If you are interested in assisting with this data, please contact Richard Legere.

* Not to be confused with the well-known Clemmys marmorata researcher of the same name.


Information needed on Transport Mortality for CITES Listed Species. Our company, the Hydrosphaere GbR, is conducting a study on transport mortality during the shipment of CITES-listed species. The sponsors for this study are the German Federal Agency for Nature Conservation and the German CITES Management Authority represented by Dr. Irina Sprotte. We are trying to obtain import and transport mortality data from the CITES Management Authorities of the different import countries but not all countries are able to provide such information. To use every possible source of data, we are publishing a call for information.

The kind of data needed is scientific name and number of transported species, number of species “dead on arrival” and “dead in quarantine”, origin and destination of the shipment, transport company (airlines), and kind of transport boxes (IATA-code).

Any kind of data or document will be helpful. If there are any questions about our study or the kind of data needed please contact me, Dr. Cornelia Schuetz, Hydrosphaere GbR, Hinterstr.12a, D-35633 Lahnau; Tel/Fax 0049-6441-63753; E-mail: hyroshpaere@bigfoot.de.


Alien Turtles. Suwanee cooters in Central Park, red-eared sliders in Thailand, the common snapping turtle in the United Kingdom, we've all heard about them. I'm creating a database of such sightings and need your help. Please supply me with as much detail as possible: Species? Number? Specific location? Behavior? Breeding? What could it be eating? How long do you think it has been there? How do you think it got there? Photos of the turtles would be appreciated, as well as any other sort of documentation, such as a poster I have of the "Turtles of Thailand," which include the red-eared slider. If you didn't see the turtle but heard about it, tell me and who told you. Articles from journals to newspapers about such sightings are also welcome. Send information and materials to Allen Salzberg, 67-87 Booth St-5B, Forest Hills, NY 11375.

Turtles for Sale. We grew up with them, we bought them, we have seen them in stores, and at shows; turtles of every kind and species. I would like to put together a master species and price list of every species of turtles that has have ever been for sale in the United States and abroad. If you have any documentation, like a price list, please send me a copy. If you remember how much a star tortoise sold for in 1970 please write me. If you want to send me recent price lists, or go to a herp show and record the prices the turtles were being sold for, please feel free. Include as much detail as possible: size, sex, where they were sold, if they were sold as a pair, age, wholesale or retail, condition, and, of course, when. Send to Allen Salzberg, 67-87 Booth St-5B, Forest Hills, NY 11375.

Canadian goose predation on herps. Please send any information you may have, particularly on predation to Blanding's turtles and massasauga rattlesnakes, to James Burnham, P.O. Box 616, Madison, WI 53701; Phone: (608) 266-5244; E-mail: moocow@ITIS.COM

Information needed on Turtle Care Websites. Presently, there are several websites that offer information on the care and maintenance of turtles and tortoises.
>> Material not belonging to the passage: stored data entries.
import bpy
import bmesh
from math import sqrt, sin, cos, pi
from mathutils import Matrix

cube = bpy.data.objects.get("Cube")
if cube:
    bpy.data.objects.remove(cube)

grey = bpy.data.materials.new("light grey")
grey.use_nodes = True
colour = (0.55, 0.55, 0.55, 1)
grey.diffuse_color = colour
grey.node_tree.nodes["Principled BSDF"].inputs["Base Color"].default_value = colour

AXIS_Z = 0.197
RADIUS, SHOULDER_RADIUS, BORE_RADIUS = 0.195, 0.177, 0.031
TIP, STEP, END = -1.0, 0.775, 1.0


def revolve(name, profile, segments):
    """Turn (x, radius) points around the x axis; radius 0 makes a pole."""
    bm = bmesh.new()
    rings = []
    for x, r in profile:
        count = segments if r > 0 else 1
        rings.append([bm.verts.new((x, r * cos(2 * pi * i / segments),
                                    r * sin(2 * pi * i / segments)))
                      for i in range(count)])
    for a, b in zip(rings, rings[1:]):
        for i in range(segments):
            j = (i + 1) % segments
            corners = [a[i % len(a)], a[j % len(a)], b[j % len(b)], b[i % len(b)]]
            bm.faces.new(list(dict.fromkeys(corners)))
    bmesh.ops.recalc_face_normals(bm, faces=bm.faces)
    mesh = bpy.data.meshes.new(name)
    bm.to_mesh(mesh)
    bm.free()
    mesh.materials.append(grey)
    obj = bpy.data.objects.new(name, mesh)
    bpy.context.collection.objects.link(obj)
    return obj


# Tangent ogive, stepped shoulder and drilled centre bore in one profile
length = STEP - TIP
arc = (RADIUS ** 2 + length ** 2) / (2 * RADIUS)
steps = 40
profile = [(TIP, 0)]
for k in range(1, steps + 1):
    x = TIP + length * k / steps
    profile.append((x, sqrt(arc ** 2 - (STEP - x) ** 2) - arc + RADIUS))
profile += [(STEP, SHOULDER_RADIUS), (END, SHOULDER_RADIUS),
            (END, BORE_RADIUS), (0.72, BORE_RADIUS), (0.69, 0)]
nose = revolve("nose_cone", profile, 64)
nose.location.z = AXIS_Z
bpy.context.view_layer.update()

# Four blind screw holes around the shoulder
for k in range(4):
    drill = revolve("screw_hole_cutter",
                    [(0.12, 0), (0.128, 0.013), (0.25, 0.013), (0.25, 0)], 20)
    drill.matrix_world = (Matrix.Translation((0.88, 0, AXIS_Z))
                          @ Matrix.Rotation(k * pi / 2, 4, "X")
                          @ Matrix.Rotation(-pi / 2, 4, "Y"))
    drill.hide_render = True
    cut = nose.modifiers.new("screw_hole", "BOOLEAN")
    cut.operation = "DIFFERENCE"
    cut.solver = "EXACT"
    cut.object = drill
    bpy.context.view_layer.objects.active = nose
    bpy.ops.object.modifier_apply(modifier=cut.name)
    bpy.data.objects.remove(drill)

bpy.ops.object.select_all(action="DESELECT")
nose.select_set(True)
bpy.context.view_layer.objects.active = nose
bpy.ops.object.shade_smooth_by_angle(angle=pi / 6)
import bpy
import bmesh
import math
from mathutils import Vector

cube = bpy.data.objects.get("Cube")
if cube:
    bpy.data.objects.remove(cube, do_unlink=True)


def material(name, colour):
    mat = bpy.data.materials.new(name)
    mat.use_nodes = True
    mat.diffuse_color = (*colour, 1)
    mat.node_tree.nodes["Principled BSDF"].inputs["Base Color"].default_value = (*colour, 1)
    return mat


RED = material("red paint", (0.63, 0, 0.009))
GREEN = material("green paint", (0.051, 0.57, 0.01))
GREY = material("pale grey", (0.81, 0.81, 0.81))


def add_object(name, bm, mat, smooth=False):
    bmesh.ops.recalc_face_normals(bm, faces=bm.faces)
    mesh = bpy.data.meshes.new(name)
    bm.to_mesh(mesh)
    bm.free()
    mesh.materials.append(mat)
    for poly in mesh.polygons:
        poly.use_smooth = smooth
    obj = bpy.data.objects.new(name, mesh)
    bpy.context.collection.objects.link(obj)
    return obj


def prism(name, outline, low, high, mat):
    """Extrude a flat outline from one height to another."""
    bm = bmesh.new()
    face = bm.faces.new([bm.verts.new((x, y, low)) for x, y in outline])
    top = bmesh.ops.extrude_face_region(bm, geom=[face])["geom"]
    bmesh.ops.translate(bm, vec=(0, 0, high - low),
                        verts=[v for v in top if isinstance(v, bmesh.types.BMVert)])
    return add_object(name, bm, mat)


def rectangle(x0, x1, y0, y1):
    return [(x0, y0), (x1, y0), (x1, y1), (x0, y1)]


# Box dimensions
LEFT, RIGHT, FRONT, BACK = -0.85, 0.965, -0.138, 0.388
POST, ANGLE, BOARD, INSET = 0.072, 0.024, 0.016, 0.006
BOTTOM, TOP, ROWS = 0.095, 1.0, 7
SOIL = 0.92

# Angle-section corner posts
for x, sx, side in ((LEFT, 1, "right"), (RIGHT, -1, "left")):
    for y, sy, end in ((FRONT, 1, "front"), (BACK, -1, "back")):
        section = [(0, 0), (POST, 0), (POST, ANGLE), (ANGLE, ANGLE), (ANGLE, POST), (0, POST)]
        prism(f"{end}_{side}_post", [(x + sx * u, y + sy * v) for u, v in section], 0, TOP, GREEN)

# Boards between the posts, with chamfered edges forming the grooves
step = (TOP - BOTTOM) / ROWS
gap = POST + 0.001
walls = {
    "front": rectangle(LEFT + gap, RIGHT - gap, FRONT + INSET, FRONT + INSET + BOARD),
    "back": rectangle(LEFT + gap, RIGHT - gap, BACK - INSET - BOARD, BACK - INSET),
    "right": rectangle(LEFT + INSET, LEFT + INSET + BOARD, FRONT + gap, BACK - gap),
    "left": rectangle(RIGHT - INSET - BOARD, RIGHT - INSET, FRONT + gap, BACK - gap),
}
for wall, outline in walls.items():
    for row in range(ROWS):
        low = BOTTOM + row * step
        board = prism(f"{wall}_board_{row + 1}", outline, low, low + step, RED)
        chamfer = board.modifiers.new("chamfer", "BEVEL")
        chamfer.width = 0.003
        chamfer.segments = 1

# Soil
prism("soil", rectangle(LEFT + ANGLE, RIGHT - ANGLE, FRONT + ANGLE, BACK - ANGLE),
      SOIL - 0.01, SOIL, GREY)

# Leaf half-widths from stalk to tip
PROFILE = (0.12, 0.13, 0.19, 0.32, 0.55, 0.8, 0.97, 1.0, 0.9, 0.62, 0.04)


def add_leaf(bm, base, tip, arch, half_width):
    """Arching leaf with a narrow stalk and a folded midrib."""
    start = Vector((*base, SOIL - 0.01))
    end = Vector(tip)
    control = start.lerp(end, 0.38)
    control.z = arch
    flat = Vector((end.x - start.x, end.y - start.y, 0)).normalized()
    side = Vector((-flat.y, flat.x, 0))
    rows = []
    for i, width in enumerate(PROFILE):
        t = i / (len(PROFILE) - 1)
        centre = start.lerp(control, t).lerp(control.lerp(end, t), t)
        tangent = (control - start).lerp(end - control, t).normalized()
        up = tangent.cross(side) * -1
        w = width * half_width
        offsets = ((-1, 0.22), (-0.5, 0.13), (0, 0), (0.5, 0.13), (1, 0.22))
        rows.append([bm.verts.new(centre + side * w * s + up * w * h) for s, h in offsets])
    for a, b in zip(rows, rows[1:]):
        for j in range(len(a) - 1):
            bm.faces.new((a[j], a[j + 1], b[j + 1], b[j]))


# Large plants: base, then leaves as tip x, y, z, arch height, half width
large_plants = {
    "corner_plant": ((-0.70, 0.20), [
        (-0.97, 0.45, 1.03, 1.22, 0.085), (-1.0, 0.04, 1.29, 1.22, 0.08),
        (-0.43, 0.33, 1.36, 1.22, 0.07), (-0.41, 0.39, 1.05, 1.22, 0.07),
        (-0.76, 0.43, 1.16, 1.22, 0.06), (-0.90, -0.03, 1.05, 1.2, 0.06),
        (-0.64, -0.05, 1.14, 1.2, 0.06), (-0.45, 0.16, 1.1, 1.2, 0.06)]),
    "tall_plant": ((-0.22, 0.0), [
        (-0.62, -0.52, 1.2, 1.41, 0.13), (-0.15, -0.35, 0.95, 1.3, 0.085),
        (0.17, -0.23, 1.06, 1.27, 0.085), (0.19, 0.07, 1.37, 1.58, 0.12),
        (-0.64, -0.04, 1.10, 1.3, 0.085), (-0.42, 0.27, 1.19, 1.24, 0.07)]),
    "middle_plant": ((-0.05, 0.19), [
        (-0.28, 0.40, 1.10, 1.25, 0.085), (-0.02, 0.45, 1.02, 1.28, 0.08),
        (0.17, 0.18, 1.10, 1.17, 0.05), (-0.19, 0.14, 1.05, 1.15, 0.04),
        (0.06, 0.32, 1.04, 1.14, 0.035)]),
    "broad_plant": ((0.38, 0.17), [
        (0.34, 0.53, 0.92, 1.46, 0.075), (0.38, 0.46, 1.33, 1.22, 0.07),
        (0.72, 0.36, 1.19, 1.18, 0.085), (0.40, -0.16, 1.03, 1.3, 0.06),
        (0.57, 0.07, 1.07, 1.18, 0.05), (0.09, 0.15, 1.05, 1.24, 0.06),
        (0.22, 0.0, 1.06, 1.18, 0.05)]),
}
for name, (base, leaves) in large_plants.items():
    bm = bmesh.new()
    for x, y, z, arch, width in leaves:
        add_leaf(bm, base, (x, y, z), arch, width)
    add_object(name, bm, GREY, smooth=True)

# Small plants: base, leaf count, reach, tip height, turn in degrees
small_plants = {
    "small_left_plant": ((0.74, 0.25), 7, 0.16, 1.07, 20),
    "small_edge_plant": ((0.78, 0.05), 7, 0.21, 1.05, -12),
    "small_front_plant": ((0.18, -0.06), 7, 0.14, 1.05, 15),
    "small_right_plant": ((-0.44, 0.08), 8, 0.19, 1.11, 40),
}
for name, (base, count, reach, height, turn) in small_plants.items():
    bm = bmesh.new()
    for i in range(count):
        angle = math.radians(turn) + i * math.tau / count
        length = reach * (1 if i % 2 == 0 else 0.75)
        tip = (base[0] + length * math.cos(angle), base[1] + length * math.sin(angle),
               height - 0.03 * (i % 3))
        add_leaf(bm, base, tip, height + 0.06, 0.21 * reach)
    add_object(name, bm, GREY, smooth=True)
New websites appear every day. Some are excellent while others provide harmful or incomplete advice. I would like information from devoted hobbyists on which of these sites they think are the best, which are the worst, and why.

As co-editor of this newsletter and the Box Turtle Newsletter, I get a lot of requests for information on turtle care. Not being an avid hobbyist, I have looked through the information available and can see why it can be over-whelming to new turtle owners. I will list the top ranked care sheets in the next issue. For those webpages that get negative feedback, I will send them the summarized comments (keeping you anonymous) and I will not list them in the newsletter. Please send your comments to me at HJKalbTTN@aol.com with the subject line “care sheets” or mail them to me at my snail mail address given inside the front cover. Thank you, Heather Kalb.